The most important thing that needed to be changed slightly from book to screen was Offred’s involvement in things. While you’re reading the book, you’re getting a lot of Offred’s thoughts and inner monologues as she recounts something that happened to someone who she heard through the grapevine of Handmaids. Had they not changed this aspect, it would have made for a very boring television show. It’s a lot easier to show on-screen if she’s actually involved in it. I really liked that they made this change, because it meant that we got to see more action, and a lot more information. We’re not just in the dark about things that are happening around the world with other people. Also, this meant that Offred became slightly more badass in the show, which I loved.

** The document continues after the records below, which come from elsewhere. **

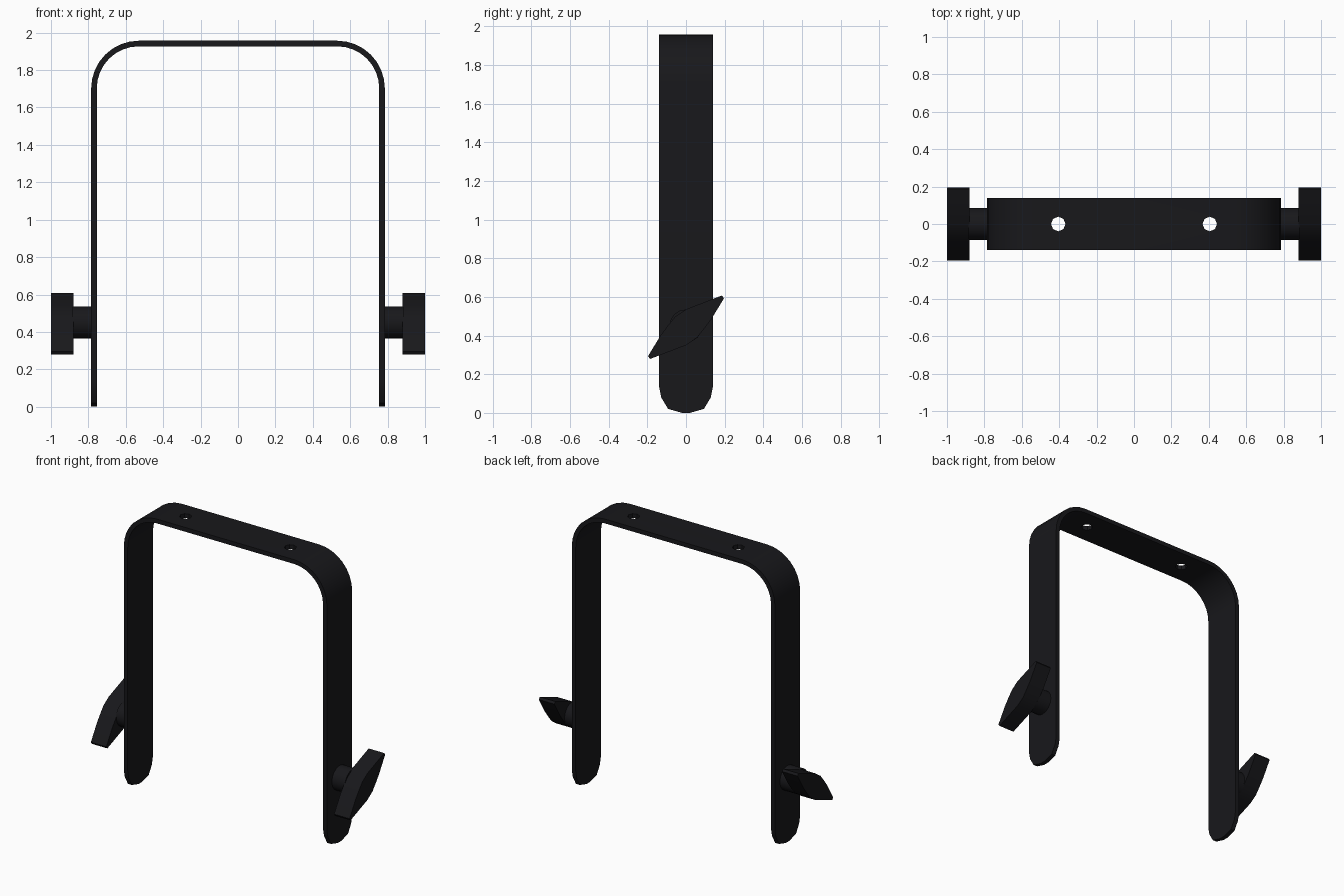
import bpy, bmesh, math

if "Cube" in bpy.data.objects:
    bpy.data.objects.remove(bpy.data.objects["Cube"])

black = bpy.data.materials.new("black_paint")
black.diffuse_color = (0.009, 0.009, 0.011, 1)
black.use_nodes = True
black.node_tree.nodes["Principled BSDF"].inputs["Base Color"].default_value = black.diffuse_color

HALF_W, T, R = 0.139, 0.03, 0.255      # strap half width, thickness, bend radius
X, TOP = 0.785, 1.957                  # strap outer side and top


def finish(name, bm, smooth=True):
    bmesh.ops.recalc_face_normals(bm, faces=bm.faces)
    me = bpy.data.meshes.new(name)
    bm.to_mesh(me)
    bm.free()
    ob = bpy.data.objects.new(name, me)
    bpy.context.collection.objects.link(ob)
    me.materials.append(black)
    bpy.ops.object.select_all(action='DESELECT')
    ob.select_set(True)
    bpy.context.view_layer.objects.active = ob
    if smooth:
        bpy.ops.object.shade_smooth_by_angle(angle=math.radians(30))
    return ob


def prism(name, outline, x0, x1):
    """Extrude a (y, z) outline along x."""
    bm = bmesh.new()
    face = bm.faces.new([bm.verts.new((x0, y, z)) for y, z in outline])
    ext = bmesh.ops.extrude_face_region(bm, geom=[face])
    verts = [g for g in ext["geom"] if isinstance(g, bmesh.types.BMVert)]
    bmesh.ops.translate(bm, verts=verts, vec=(x1 - x0, 0, 0))
    return finish(name, bm)


# Bent strap: rows of (outer x, outer z, inner x, inner z, half width)
rows = [(X, z, X - T, z, w) for z, w in
        [(0, 0.02), (0.021, 0.093), (0.08, 0.128), (0.135, HALF_W)]]
for i in range(9):
    a = math.radians(90) * i / 8
    c, s = math.cos(a), math.sin(a)
    cx, cz = X - R, TOP - R
    rows.append((cx + R * c, cz + R * s, cx + (R - T) * c, cz + (R - T) * s, HALF_W))
rows += [(-ox, oz, -ix, iz, w) for ox, oz, ix, iz, w in reversed(rows)]

bm = bmesh.new()
rings = [[bm.verts.new(p) for p in ((ox, -w, oz), (ox, w, oz), (ix, w, iz), (ix, -w, iz))]
         for ox, oz, ix, iz, w in rows]
for a, b in zip(rings, rings[1:]):
    for k in range(4):
        bm.faces.new((a[k], a[(k + 1) % 4], b[(k + 1) % 4], b[k]))
bm.faces.new(rings[0])
bm.faces.new(rings[-1])
strap = finish("bracket_strap", bm, smooth=False)

# Mounting holes through the top
for x in (-0.405, 0.405):
    bpy.ops.mesh.primitive_cylinder_add(vertices=8, radius=0.039, depth=0.3,
                                        location=(x, 0, TOP))
    cutter = bpy.context.object
    cutter.hide_render = True
    mod = strap.modifiers.new("hole", 'BOOLEAN')
    mod.operation, mod.object, mod.solver = 'DIFFERENCE', cutter, 'EXACT'
    bpy.context.view_layer.objects.active = strap
    bpy.ops.object.modifier_apply(modifier=mod.name)
    bpy.data.objects.remove(cutter)
bpy.ops.object.select_all(action='DESELECT')
strap.select_set(True)
bpy.context.view_layer.objects.active = strap
bpy.ops.object.shade_smooth_by_angle(angle=math.radians(30))

# Clamp knobs: a round hub and a two-winged handle on each side
ZC = 0.443
half = [(0.130, 0.093), (0.129, 0.13), (0.186, 0.164), (0.196, 0.149),
        (0.130, 0.040), (0.095, -0.007), (0.057, -0.054)]
half = [(0.0, 0.093)] + [(0.13, 0.143)] + half[2:]
wing = [(y, ZC + z) for y, z in half] + [(-y, ZC - z) for y, z in half]
hub = [(0.085 * math.cos(math.tau * i / 16), 0.45 + 0.085 * math.sin(math.tau * i / 16))
       for i in range(16)]
for side, s in (("left", -1), ("right", 1)):
    prism(side + "_knob_hub", hub, s * (X - 0.01), s * 0.885)
    prism(side + "_knob_handle", wing, s * 0.88, s * 1.0)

I also really enjoyed the changes they made with respect to adding more back story to the show. We found out more about other characters and where they ended up after Offred lost contact with them. There are a lot of things that are left open-ended in this book for that reason. Offred doesn’t know what happens to Moira or her husband Luke, and as the reader, we’re not supposed to either. We’re supposed to feel uneasy, and be wondering if we’ll find out what happened to them, just like Offred. The show had a lot more room to expand its focus, and give us more information. We learn more about Ofglen, as well as Serena Joy, The Commander, and Nick. I also wanted to address is the fact that they made the wives and Commanders significantly younger than how they were portrayed in the book. I think this made so much sense with the plot and the story. I didn’t really understand at first why all these women in their sixties would want to go through the trouble of having a Handmaid and having a baby when they were so far past child-bearing age. To me, it makes more sense to have much younger women be desperate for a child.

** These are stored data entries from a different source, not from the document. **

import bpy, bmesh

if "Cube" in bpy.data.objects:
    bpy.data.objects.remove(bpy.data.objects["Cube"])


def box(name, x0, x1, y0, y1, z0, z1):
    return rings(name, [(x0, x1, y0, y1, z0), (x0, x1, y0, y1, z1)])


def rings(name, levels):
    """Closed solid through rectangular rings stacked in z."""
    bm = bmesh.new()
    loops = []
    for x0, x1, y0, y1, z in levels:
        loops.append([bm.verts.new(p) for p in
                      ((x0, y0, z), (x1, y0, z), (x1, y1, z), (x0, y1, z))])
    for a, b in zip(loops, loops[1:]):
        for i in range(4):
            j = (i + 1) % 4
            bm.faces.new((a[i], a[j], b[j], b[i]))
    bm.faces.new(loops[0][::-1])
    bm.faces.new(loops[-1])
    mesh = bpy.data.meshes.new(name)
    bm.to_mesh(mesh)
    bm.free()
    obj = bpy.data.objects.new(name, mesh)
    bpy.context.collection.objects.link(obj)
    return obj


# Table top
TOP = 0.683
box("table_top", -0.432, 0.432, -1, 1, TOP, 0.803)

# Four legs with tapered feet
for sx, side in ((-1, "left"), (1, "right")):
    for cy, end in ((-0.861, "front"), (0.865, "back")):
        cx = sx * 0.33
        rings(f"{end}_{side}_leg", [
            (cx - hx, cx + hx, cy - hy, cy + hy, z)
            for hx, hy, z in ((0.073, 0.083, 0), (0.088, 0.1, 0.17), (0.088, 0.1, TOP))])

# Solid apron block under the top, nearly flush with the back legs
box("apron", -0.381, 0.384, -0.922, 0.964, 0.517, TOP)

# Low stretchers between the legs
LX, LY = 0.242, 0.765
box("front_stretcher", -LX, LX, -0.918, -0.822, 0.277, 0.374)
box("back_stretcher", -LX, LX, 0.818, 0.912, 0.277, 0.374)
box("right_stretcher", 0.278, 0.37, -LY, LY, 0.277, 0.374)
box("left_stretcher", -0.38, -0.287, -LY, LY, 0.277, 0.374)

Overall, I really like this show, and I can’t wait for season two! Let’s discuss in the comments. Let me know if you’ve read the book, or if you’re a fan of the show! Also, if you’d like to purchase Handmaid’s Tale, feel free to do so through my Book Depository affiliate link here.